— Supplied records —
——
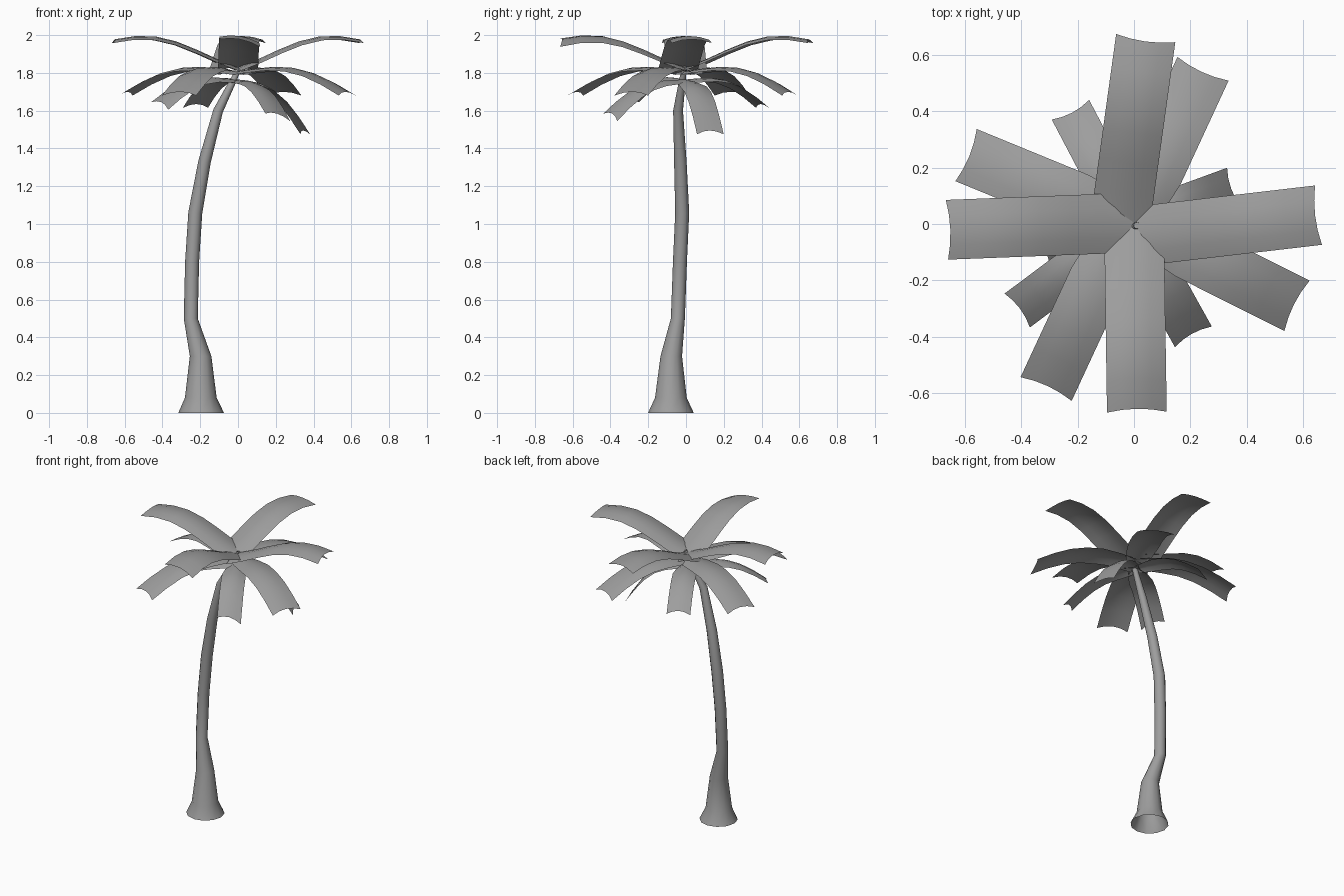
import bpy, bmesh, math
from mathutils import Vector

if "Cube" in bpy.data.objects:
    bpy.data.objects.remove(bpy.data.objects["Cube"])

# Dark grey used by the whole plant
grey = bpy.data.materials.new("dark_grey")
grey.diffuse_color = (0.34, 0.34, 0.34, 1)
grey.use_nodes = True
grey.node_tree.nodes["Principled BSDF"].inputs["Base Color"].default_value = grey.diffuse_color


def make_object(name, rows, closed):
    """Skin a grid of points; closed joins each row into a ring."""
    bm = bmesh.new()
    grid = [[bm.verts.new(p) for p in row] for row in rows]
    n = len(rows[0])
    for a, b in zip(grid, grid[1:]):
        for i in range(n if closed else n - 1):
            j = (i + 1) % n
            bm.faces.new((a[i], a[j], b[j], b[i]))
    mesh = bpy.data.meshes.new(name)
    bm.to_mesh(mesh)
    bm.free()
    for p in mesh.polygons:
        p.use_smooth = True
    mesh.materials.append(grey)
    ob = bpy.data.objects.new(name, mesh)
    bpy.context.collection.objects.link(ob)
    return ob


# Trunk: open bent tube, rings given as x, y, z, radius
trunk = [
    (-0.195, -0.08, 0.0, 0.121), (-0.197, -0.08, 0.08, 0.084),
    (-0.198, -0.078, 0.3, 0.057), (-0.25, -0.043, 0.5, 0.037),
    (-0.243, -0.032, 0.8, 0.037), (-0.226, -0.02, 1.06, 0.037),
    (-0.177, -0.03, 1.33, 0.033), (-0.105, -0.042, 1.6, 0.026),
    (-0.02, -0.018, 1.77, 0.017), (0.01, -0.005, 1.84, 0.012),
]
SIDES = 12
centres = [Vector(t[:3]) for t in trunk]
rings = []
for k, (x, y, z, r) in enumerate(trunk):
    # tilt the upper rings along the trunk direction
    d = centres[min(k + 1, len(trunk) - 1)] - centres[max(k - 1, 0)]
    tilt = d.normalized() if k > 4 else Vector((0, 0, 1))
    q = Vector((0, 0, 1)).rotation_difference(tilt)
    rings.append([centres[k] + q @ Vector((r * math.cos(a), r * math.sin(a), 0))
                  for a in (math.tau * i / SIDES for i in range(SIDES))])
make_object("trunk", rings, True)


def frond(name, base, tip, width, arch, skew=1.0, roll=0.0, sag=0.02, root=1.0):
    """Arched leaf strip, bowed across its width; root narrows the base."""
    base, tip = Vector(base), Vector(tip)
    flat = (tip - base)
    flat.z = 0
    flat.normalize()
    side = Vector((-flat.y, flat.x, 0))
    rows = []
    for i in range(7):
        t = i / 6
        c = base.lerp(tip, t)
        c.z += arch * math.sin(math.pi * t ** skew)
        half = width / 2 * min(1, root + (1 - root) * t * 4)
        rows.append([c + side * (u * half)
                     + flat * (0.012 * u * u * t)
                     - Vector((0, 0, sag * u * u + roll * u * t))
                     for u in (-1, -0.5, 0, 0.5, 1)])
    make_object(name, rows, False)


# Upper fronds: rising then levelling out
upper = [
    ((0, -0.045), (0.643, 0.03), 0.0), ((-0.05, 0), (0.04, 0.648), 0.0),
    ((0, 0.005), (-0.652, -0.02), 0.0), ((0, -0.005), (0.01, -0.656), 0.02),
]
for i, (b, t, roll) in enumerate(upper):
    frond(f"upper_frond_{i+1}", (*b, 1.83), (*t, 1.978), 0.212, 0.066, 1.35, roll)

# Middle fronds: arching outward
middle = [
    ((0, 0), (0.568, -0.285)), ((-0.01, 0), (0.24, 0.54)),
    ((0, 0), (-0.585, 0.24)), ((-0.04, 0), (-0.307, -0.575)),
]
for i, (b, t) in enumerate(middle):
    frond(f"middle_frond_{i+1}", (*b, 1.81), (*t, 1.7), 0.20, 0.073, 1.1,
          root=0.6)

# Lower fronds: short and drooping
lower = [
    ((0.345, 0.125, 1.495), 0.09, 0.0), ((-0.22, 0.395, 1.635), 0.065, 0.0),
    ((-0.405, -0.30, 1.645), 0.065, 0.02), ((0.205, -0.39, 1.585), 0.065, 0.02),
]
for i, (t, arch, roll) in enumerate(lower):
    frond(f"lower_frond_{i+1}", (-0.01, -0.005, 1.765), t, 0.15, arch, 1.1, roll,
          root=0.5)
——
— Required work —
Reproduce the data verbatim. Do not carry any picture into the copy.

— Response area —
import bpy, bmesh, math
from mathutils import Vector

if "Cube" in bpy.data.objects:
    bpy.data.objects.remove(bpy.data.objects["Cube"])

# Dark grey used by the whole plant
grey = bpy.data.materials.new("dark_grey")
grey.diffuse_color = (0.34, 0.34, 0.34, 1)
grey.use_nodes = True
grey.node_tree.nodes["Principled BSDF"].inputs["Base Color"].default_value = grey.diffuse_color


def make_object(name, rows, closed):
    """Skin a grid of points; closed joins each row into a ring."""
    bm = bmesh.new()
    grid = [[bm.verts.new(p) for p in row] for row in rows]
    n = len(rows[0])
    for a, b in zip(grid, grid[1:]):
        for i in range(n if closed else n - 1):
            j = (i + 1) % n
            bm.faces.new((a[i], a[j], b[j], b[i]))
    mesh = bpy.data.meshes.new(name)
    bm.to_mesh(mesh)
    bm.free()
    for p in mesh.polygons:
        p.use_smooth = True
    mesh.materials.append(grey)
    ob = bpy.data.objects.new(name, mesh)
    bpy.context.collection.objects.link(ob)
    return ob


# Trunk: open bent tube, rings given as x, y, z, radius
trunk = [
    (-0.195, -0.08, 0.0, 0.121), (-0.197, -0.08, 0.08, 0.084),
    (-0.198, -0.078, 0.3, 0.057), (-0.25, -0.043, 0.5, 0.037),
    (-0.243, -0.032, 0.8, 0.037), (-0.226, -0.02, 1.06, 0.037),
    (-0.177, -0.03, 1.33, 0.033), (-0.105, -0.042, 1.6, 0.026),
    (-0.02, -0.018, 1.77, 0.017), (0.01, -0.005, 1.84, 0.012),
]
SIDES = 12
centres = [Vector(t[:3]) for t in trunk]
rings = []
for k, (x, y, z, r) in enumerate(trunk):
    # tilt the upper rings along the trunk direction
    d = centres[min(k + 1, len(trunk) - 1)] - centres[max(k - 1, 0)]
    tilt = d.normalized() if k > 4 else Vector((0, 0, 1))
    q = Vector((0, 0, 1)).rotation_difference(tilt)
    rings.append([centres[k] + q @ Vector((r * math.cos(a), r * math.sin(a), 0))
                  for a in (math.tau * i / SIDES for i in range(SIDES))])
make_object("trunk", rings, True)


def frond(name, base, tip, width, arch, skew=1.0, roll=0.0, sag=0.02, root=1.0):
    """Arched leaf strip, bowed across its width; root narrows the base."""
    base, tip = Vector(base), Vector(tip)
    flat = (tip - base)
    flat.z = 0
    flat.normalize()
    side = Vector((-flat.y, flat.x, 0))
    rows = []
    for i in range(7):
        t = i / 6
        c = base.lerp(tip, t)
        c.z += arch * math.sin(math.pi * t ** skew)
        half = width / 2 * min(1, root + (1 - root) * t * 4)
        rows.append([c + side * (u * half)
                     + flat * (0.012 * u * u * t)
                     - Vector((0, 0, sag * u * u + roll * u * t))
                     for u in (-1, -0.5, 0, 0.5, 1)])
    make_object(name, rows, False)


# Upper fronds: rising then levelling out
upper = [
    ((0, -0.045), (0.643, 0.03), 0.0), ((-0.05, 0), (0.04, 0.648), 0.0),
    ((0, 0.005), (-0.652, -0.02), 0.0), ((0, -0.005), (0.01, -0.656), 0.02),
]
for i, (b, t, roll) in enumerate(upper):
    frond(f"upper_frond_{i+1}", (*b, 1.83), (*t, 1.978), 0.212, 0.066, 1.35, roll)

# Middle fronds: arching outward
middle = [
    ((0, 0), (0.568, -0.285)), ((-0.01, 0), (0.24, 0.54)),
    ((0, 0), (-0.585, 0.24)), ((-0.04, 0), (-0.307, -0.575)),
]
for i, (b, t) in enumerate(middle):
    frond(f"middle_frond_{i+1}", (*b, 1.81), (*t, 1.7), 0.20, 0.073, 1.1,
          root=0.6)

# Lower fronds: short and drooping
lower = [
    ((0.345, 0.125, 1.495), 0.09, 0.0), ((-0.22, 0.395, 1.635), 0.065, 0.0),
    ((-0.405, -0.30, 1.645), 0.065, 0.02), ((0.205, -0.39, 1.585), 0.065, 0.02),
]
for i, (t, arch, roll) in enumerate(lower):
    frond(f"lower_frond_{i+1}", (-0.01, -0.005, 1.765), t, 0.15, arch, 1.1, roll,
          root=0.5)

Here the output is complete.